[Opening The data section]

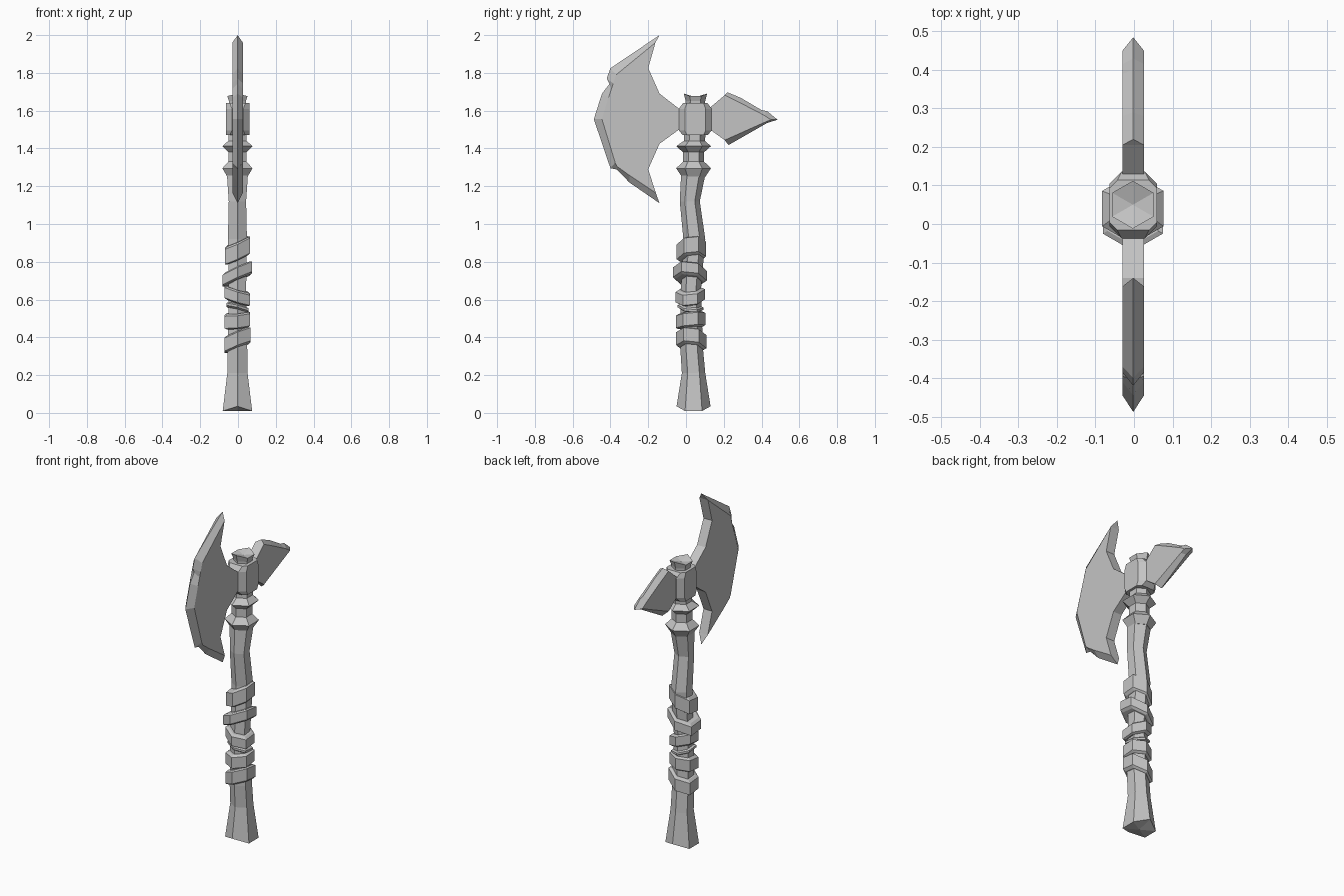
import bpy, bmesh
from math import sin, cos, pi

cube = bpy.data.objects.get("Cube")
if cube:
    bpy.data.objects.remove(cube, do_unlink=True)

grey = bpy.data.materials.new("plain grey")
grey.use_nodes = True
grey.diffuse_color = (0.55, 0.55, 0.55, 1)
grey.node_tree.nodes["Principled BSDF"].inputs["Base Color"].default_value = (0.55, 0.55, 0.55, 1)


def finish(name, bm):
    bmesh.ops.recalc_face_normals(bm, faces=bm.faces)
    mesh = bpy.data.meshes.new(name)
    bm.to_mesh(mesh)
    bm.free()
    mesh.materials.append(grey)
    obj = bpy.data.objects.new(name, mesh)
    bpy.context.collection.objects.link(obj)
    return obj


def loft(name, rings, slope=0, lean=0, low_lift=0, high_lift=0, dent=0):
    """Six-sided column through rings of (z, centre y, radius), corners at +-y."""
    bm = bmesh.new()
    loops = []
    for k, (z, cy, r) in enumerate(rings):
        lift = low_lift if k == 0 else high_lift if k == len(rings) - 1 else 0
        loop = []
        for i in range(6):
            a = pi / 2 + i * pi / 3
            x, y = r * cos(a), r * sin(a)
            up = lift if i % 3 == 0 else 0
            loop.append(bm.verts.new((x - 0.003, cy + y, z + slope * x + lean * y + up)))
        loops.append(loop)
    for a, b in zip(loops, loops[1:]):
        for i in range(6):
            j = (i + 1) % 6
            bm.faces.new((a[i], a[j], b[j], b[i]))
    for loop, (z, cy, r), d in ((loops[0], rings[0], 0), (loops[-1], rings[-1], dent)):
        mid = bm.verts.new((-0.003, cy, z - d))
        for i in range(6):
            bm.faces.new((loop[i], loop[(i + 1) % 6], mid))
    return finish(name, bm)


def blade(name, edge, shoulder, root, half=0.028):
    """Flat plate with a sharp ridge: edge is the ridge, shoulder the bevel line."""
    bm = bmesh.new()
    ridge = [bm.verts.new((-0.002, y, z)) for y, z in edge]
    n = len(shoulder)
    sides = [[bm.verts.new((s * half - 0.002, y, z)) for y, z in shoulder + root]
             for s in (-1, 1)]
    for side in sides:
        bm.faces.new(side)
        for i in range(n - 1):
            bm.faces.new((side[i], side[i + 1], ridge[i + 1], ridge[i]))
    a, b = sides
    for i in range(n - 1, len(a)):
        j = (i + 1) % len(a)
        bm.faces.new((a[i], a[j], b[j], b[i]))
    for i in (0, n - 1):
        bm.faces.new((ridge[i], a[i], b[i]))
    return finish(name, bm)


# Handle with a bend and a flared foot
loft("handle", [
    (0.01, 0.04, 0.09), (0.21, 0.04, 0.062), (0.34, 0.03, 0.06), (0.65, 0.026, 0.053),
    (0.92, 0.044, 0.058), (1.12, 0.02, 0.053), (1.26, 0.038, 0.064)], low_lift=0.025)

# Collar rings under the head
loft("collar", [
    (1.25, 0.04, 0.062), (1.295, 0.04, 0.092), (1.33, 0.04, 0.056), (1.38, 0.04, 0.056),
    (1.412, 0.04, 0.092), (1.44, 0.045, 0.056), (1.48, 0.047, 0.056)])

# Tilted grip wraps: height, centre y, thickness, radius, slope
for i, (z, cy, h, r, slope) in enumerate([
        (0.385, 0.028, 0.085, 0.08, 0.4), (0.49, 0.024, 0.08, 0.078, 0.1),
        (0.558, 0.024, 0.028, 0.068, -0.25), (0.62, 0.022, 0.07, 0.078, -0.3),
        (0.735, 0.02, 0.068, 0.09, 0.45), (0.86, 0.028, 0.095, 0.077, 0.45)]):
    loft(f"grip_wrap_{i + 1}", [
        (z - h / 2, cy, r - 0.014), (z - h / 2 + 0.008, cy, r),
        (z + h / 2 - 0.008, cy, r), (z + h / 2, cy, r - 0.014)],
        slope=slope, lean=0.1 if i % 2 else -0.1)

# Chamfered head block
bm = bmesh.new()
levels = []
for z, inset in ((1.47, 0.022), (1.495, 0), (1.61, 0), (1.64, 0.022)):
    w, d, c = 0.062, 0.087 - inset, 0.032 - inset / 2
    pts = [(w, d - c), (w - c, d), (c - w, d), (-w, d - c),
           (-w, c - d), (c - w, -d), (w - c, -d), (w, c - d)]
    levels.append([bm.verts.new((x - 0.002, y + 0.049, z)) for x, y in pts])
for a, b in zip(levels, levels[1:]):
    for i in range(8):
        j = (i + 1) % 8
        bm.faces.new((a[i], a[j], b[j], b[i]))
bm.faces.new(levels[0])
bm.faces.new(levels[-1])
finish("head_block", bm)

# Rough top end of the handle
loft("top_cap", [(1.62, 0.05, 0.05), (1.652, 0.05, 0.052), (1.677, 0.05, 0.062)],
     high_lift=0.014, dent=0.006)

# Large front blade with chipped cutting edge
blade("front_blade",
      [(-0.14, 2.0), (-0.40, 1.825), (-0.42, 1.77), (-0.405, 1.742), (-0.445, 1.69),
       (-0.488, 1.555), (-0.40, 1.295), (-0.365, 1.288), (-0.30, 1.22), (-0.14, 1.11)],
      [(-0.162, 1.96), (-0.37, 1.79), (-0.385, 1.745), (-0.395, 1.715), (-0.41, 1.67),
       (-0.445, 1.555), (-0.375, 1.325), (-0.365, 1.305), (-0.30, 1.258), (-0.16, 1.165)],
      [(-0.20, 1.29), (-0.14, 1.425), (-0.03, 1.505), (-0.03, 1.605),
       (-0.14, 1.69), (-0.20, 1.825)])

# Small rear blade
blade("rear_blade",
      [(0.22, 1.697), (0.29, 1.668), (0.40, 1.603), (0.43, 1.597), (0.485, 1.552),
       (0.43, 1.535), (0.225, 1.418)],
      [(0.205, 1.682), (0.28, 1.645), (0.39, 1.588), (0.415, 1.575), (0.45, 1.552),
       (0.42, 1.54), (0.205, 1.444)],
      [(0.12, 1.505), (0.12, 1.61)])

[Closing The data section]

Count up the lines in the records that contain the word "rings" and reply with that figure only.

6